Also, you’ll need to buy at least two tickets. And taking advantage of the Broadway Week discount is easier on some sites (like Telecharge, which factors it in automatically) than others (like Ticketmaster, which requires you to enter the discount codes yourself).
Bearing those caveats in mind: Even if the discounts end up being 37 percent instead of 50 percent, Broadway Week is a good opportunity to catch up on shows you haven’t seen yet before the new ones come rolling noisily in. We recommend Bandstand, 1984 and A Doll’s House, Part 2, as well as Hello, Dolly! (with the very capable Donna Murphy playing the title role for all the Broadway Week dates). And the lower price makes shows that are flawed but worth seeing—like War Paint, Groundhog Day and The Play That Goes Wrong—more attractive.

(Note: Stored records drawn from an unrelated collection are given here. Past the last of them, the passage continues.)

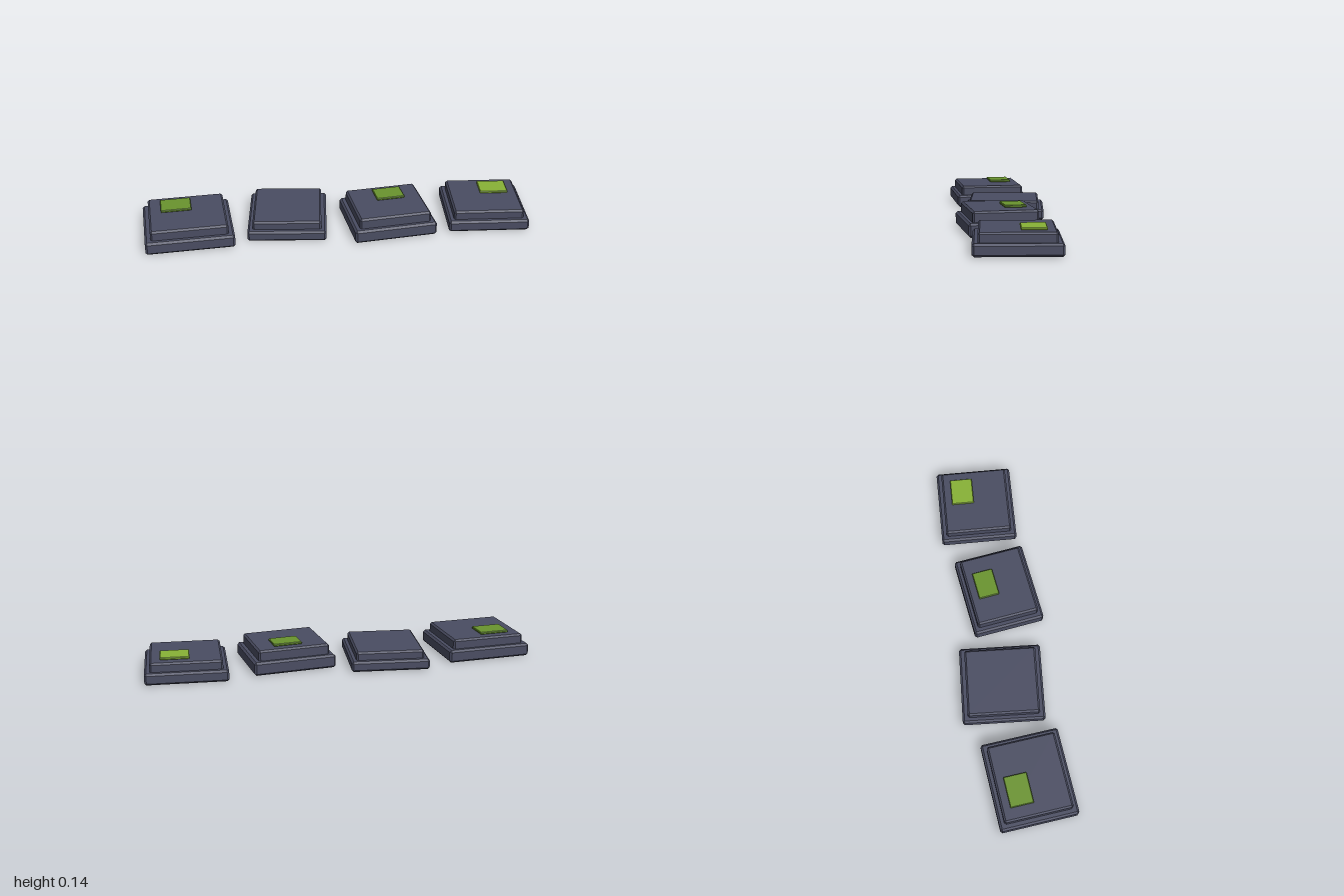
import * as THREE from 'three';
import { ConvexGeometry } from 'three/addons/geometries/ConvexGeometry.js';

// Box with a single flat chamfer of size b on every edge and corner
function chamferBox(w, h, d, b) {
  const points = [];
  for (const sx of [-1, 1]) for (const sy of [-1, 1]) for (const sz of [-1, 1]) {
    const x = sx * w / 2, y = sy * h / 2, z = sz * d / 2;
    points.push(
      new THREE.Vector3(x, y - sy * b, z - sz * b),
      new THREE.Vector3(x - sx * b, y, z - sz * b),
      new THREE.Vector3(x - sx * b, y - sy * b, z));
  }
  return new ConvexGeometry(points);
}

function material(name, color) {
  const m = new THREE.MeshStandardMaterial({ color });
  m.name = name;
  return m;
}

export function createModel() {
  const slate = material('slate', 0x4a4d62);
  const moss = material('moss', 0x6a942e);
  const lightMoss = material('lightMoss', 0x88b236);

  // Slab position, size, turn, tier heights and the patch lying on top
  const slabs = [
    { x: -0.766, z: 0.035, w: 0.446, d: 0.4, turn: 0.08, base: 0.066, top: 0.115,
      patch: { x: -0.825, z: -0.031, w: 0.155, d: 0.118, mat: moss } },
    { x: -0.25, z: -0.024, w: 0.4, d: 0.422, turn: -0.09, base: 0.054, top: 0.096 },
    { x: 0.264, z: 0.039, w: 0.427, d: 0.373, turn: 0.12, base: 0.069, top: 0.122,
      patch: { x: 0.277, z: -0.028, w: 0.147, d: 0.108, mat: moss } },
    { x: 0.782, z: -0.006, w: 0.413, d: 0.403, turn: -0.055, base: 0.059, top: 0.104,
      patch: { x: 0.841, z: -0.074, w: 0.145, d: 0.118, mat: lightMoss } },
  ];

  const model = new THREE.Group();
  model.name = 'steppingStones';

  slabs.forEach((s, i) => {
    const stone = new THREE.Group();
    stone.name = `stone${i + 1}`;
    model.add(stone);

    const add = (name, mat, x, z, w, d, y0, y1, b) => {
      const mesh = new THREE.Mesh(chamferBox(w, y1 - y0, d, b), mat);
      mesh.name = name;
      mesh.position.set(x, (y0 + y1) / 2, z);
      mesh.rotation.y = s.turn;
      stone.add(mesh);
    };

    // Wide lower tier, narrower upper tier sunk slightly into it
    add('lowerSlab', slate, s.x, s.z, s.w, s.d, 0, s.base, 0.01);
    add('upperSlab', slate, s.x, s.z, s.w * 0.87, s.d * 0.87, s.base - 0.01, s.top, 0.009);

    // Thin moss patch
    const p = s.patch;
    if (p) add('mossPatch', p.mat, p.x, p.z, p.w, p.d, s.top + 0.001, s.top + 0.0135, 0.003);
  });

  return model;
}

Not to be outdone by its fancier relatives, the Off Broadway Alliance has come up with its own discount-ticket promotion for these sleepy box-office weeks. Thanks to 20at20, 25 Off Broadway productions are offering $20 tickets to audience members who show up 20 minutes before curtain time. To maximize your chances of seeing something good, your best bet is to head to New World Stages, which houses most of the most appealing shows on the list: Avenue Q, Puffs, Gazillion Bubble Show, The Imbible and a testosterone-infused new staging of A Clockwork Orange. Among the other options that might be worth your time and your twenty are Spamilton at the 47th Street Theatre, The Suitcase Under the Bed at Theatre Row and The Violin at 59E59 Theaters.